Throughout the interview, we return to the issue of defining his work. He is a modern composer who writes for classical instruments, but with a very non-traditional ethos.
“‘Classical’ is a horrible term,” says Dennehy, “and it only refers to a historical period. The problem when you use it is that it has very specific connotations. I refer to my work as ‘New classical’, or call myself a modern or experimental composer, so my work ranges quite widely. Iarla Ó Lionáird once said to me that I was in a very lucky position, because no one quite knows what my work is, so I can do whatever I want.”
Ó Lionáird is a central part of Dennehy’s latest project, Grá agus Bás . The two first met in 2004 and both are bound by circumnavigating strict musical structures.

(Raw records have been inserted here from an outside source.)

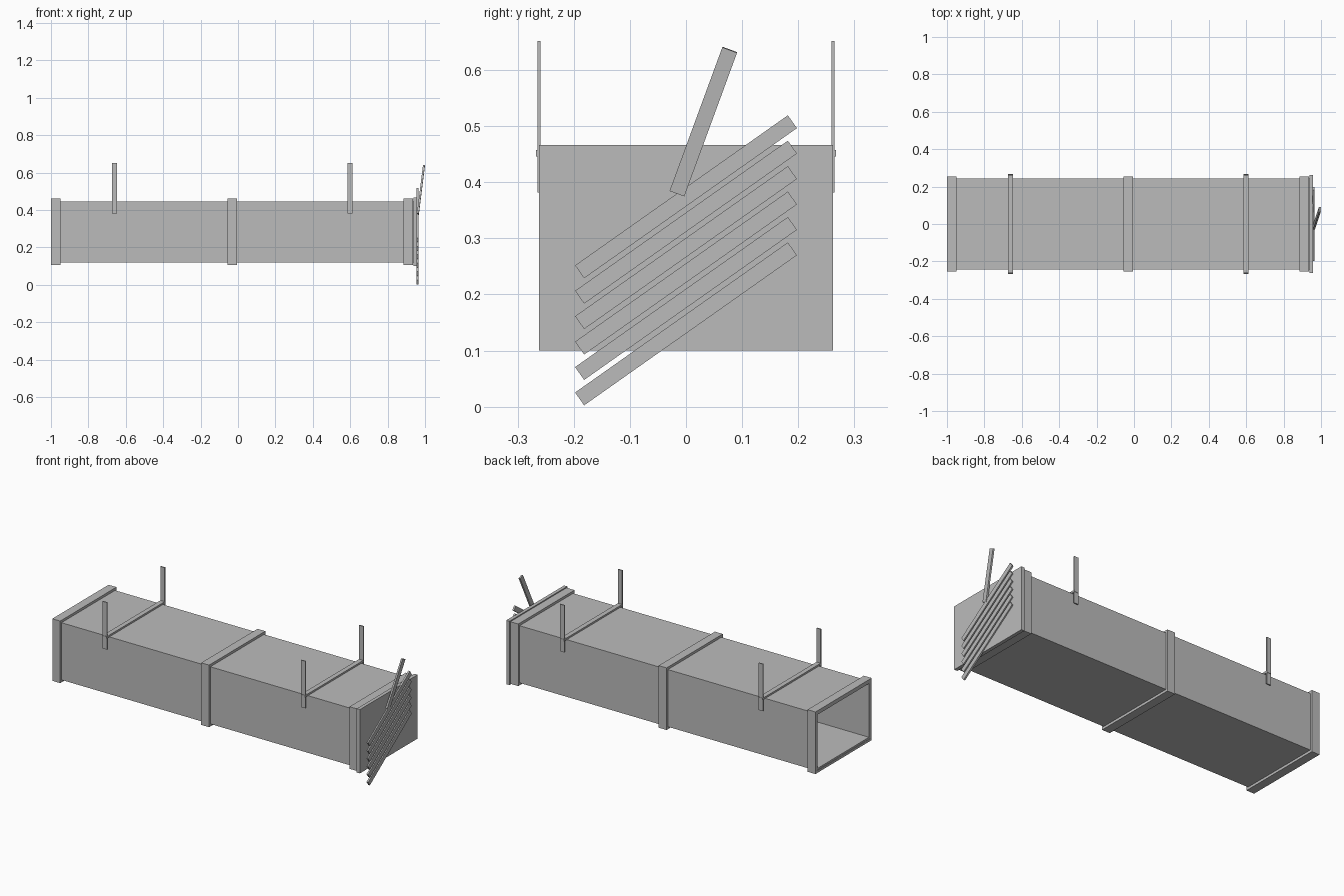
import bpy, bmesh, math
from mathutils import Matrix, Vector

if "Cube" in bpy.data.objects:
    bpy.data.objects.remove(bpy.data.objects["Cube"])

steel = bpy.data.materials.new("galvanised_grey")
steel.use_nodes = True
GREY = (0.5, 0.5, 0.5, 1)
steel.diffuse_color = GREY
steel.node_tree.nodes["Principled BSDF"].inputs["Base Color"].default_value = GREY

MID_Z = 0.283          # height of the duct axis
HALF_Y, HALF_Z = 0.243, 0.164


def finish(name, bm):
    bmesh.ops.recalc_face_normals(bm, faces=bm.faces)
    mesh = bpy.data.meshes.new(name)
    bm.to_mesh(mesh)
    bm.free()
    mesh.materials.append(steel)
    obj = bpy.data.objects.new(name, mesh)
    bpy.context.collection.objects.link(obj)
    return obj


def box(name, size, centre, rotation=Matrix()):
    bm = bmesh.new()
    matrix = Matrix.Translation(centre) @ rotation @ Matrix.Diagonal((*size, 1))
    bmesh.ops.create_cube(bm, size=1, matrix=matrix)
    return finish(name, bm)


def frame(name, x0, x1, half_y, half_z, wall):
    """Rectangular tube along x, open at both ends."""
    bm = bmesh.new()

    def loop(x, inset):
        y, z = half_y - inset, half_z - inset
        return [bm.verts.new((x, sy * y, MID_Z + sz * z))
                for sy, sz in ((-1, -1), (1, -1), (1, 1), (-1, 1))]

    loops = [loop(x0, 0), loop(x1, 0), loop(x1, wall), loop(x0, wall)]
    for a, b in zip(loops, loops[1:] + loops[:1]):
        for i in range(4):
            j = (i + 1) % 4
            bm.faces.new((a[i], a[j], b[j], b[i]))
    return finish(name, bm)


# Duct body with its three joint flanges
frame("duct_body", -0.998, 0.937, HALF_Y, HALF_Z, 0.01)
for name, x0 in (("open_end", -1.0), ("middle", -0.055), ("damper_end", 0.886)):
    frame(name + "_flange", x0, x0 + 0.05, HALF_Y + 0.012, HALF_Z + 0.014, 0.014)

# Plate closing the damper end
box("end_plate", (0.02, 0.524, 0.366), (0.947, 0, MID_Z))

# Slanted louvre slats
tilt = Matrix.Rotation(math.radians(35.2), 4, "X")
for i in range(6):
    box(f"louvre_slat_{i + 1}", (0.01, 0.464, 0.028),
        (0.959, 0, 0.1475 + i * 0.0453), tilt)

# Leaning control lever
base, tip = Vector((0.962, -0.016, 0.38)), Vector((0.994, 0.078, 0.636))
axis = (tip - base).normalized()
side = axis.cross(Vector((1, 0, 0))).normalized()
lean = Matrix((side.cross(axis), side, axis)).transposed().to_4x4()
box("control_lever", (0.01, 0.028, (tip - base).length), (base + tip) / 2, lean)

# Hanger straps and the cross bars joining them
for place, x in (("rear", -0.66), ("damper", 0.6)):
    for label, s in (("left", 1), ("right", -1)):
        box(f"{place}_hanger_strap_{label}", (0.027, 0.006, 0.27),
            (x, s * 0.262, 0.517))
    box(f"{place}_hanger_cross_bar", (0.027, 0.535, 0.011), (x, 0, 0.4515))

While Dennehy’s work operates outside of classical, Ó Lionáird’s unique approach to sean-nós also involves inverting and reinterpreting.
“I had long been an admirer of Iarla; he has a beautiful voice; it’s very distinct, but it also has this darkness.”
The album is completed by a six-part song cycle, That the Night Come , which consists of Yeats’s poems sung by US soprano Dawn Upshaw. Both ideas, to tackle sean-nós and Yeats, had stayed with Dennehy for years. He points out that sean-nós is an unaccompanied form “pregnant with possibilities” for a composer. With Yeats, he focused on similar potential, but was determined to give his own personal response.
“A lot of my work before this would never have gone near topics like love and death. There has been a real problem in contemporary classical music of this ‘ironic detachment’ from feelings. I wrote a piece called Elastic Harmonic in 2005 and since then, my music has become more unbridled emotionally.
“Love and death are also quite Woody Allen. We can distract ourselves with anything but these are two of the biggest issues in everybody’s life, regardless of any kind of order you try to put on it. In 20th-century composing, there’s a reluctance to discuss the emotion of the composer, but that’s a huge thing for me. This piece is terrifying and overwhelming, but it also has moments of fondness and beauty.”
A sizeable excerpt from Grá agus Bás , performed by Crash Ensemble and Iarla Ó Lionáird, can be seen on YouTube. Search “ Grá agus Bás excerpt”
Crash Ensemble has a YouTube page, which includes music by Dennehy and other artists youtube.com/user/crashensemble
Dennehy also has a selection of music at myspace.com/donnachadennehy
Grá agus Bás will be performed at Cork Opera House as part of the Reich Effect Festival on Sunday, July 31st.
Grá agus Bás is out now on Nonesuch Records. See crashensemble.com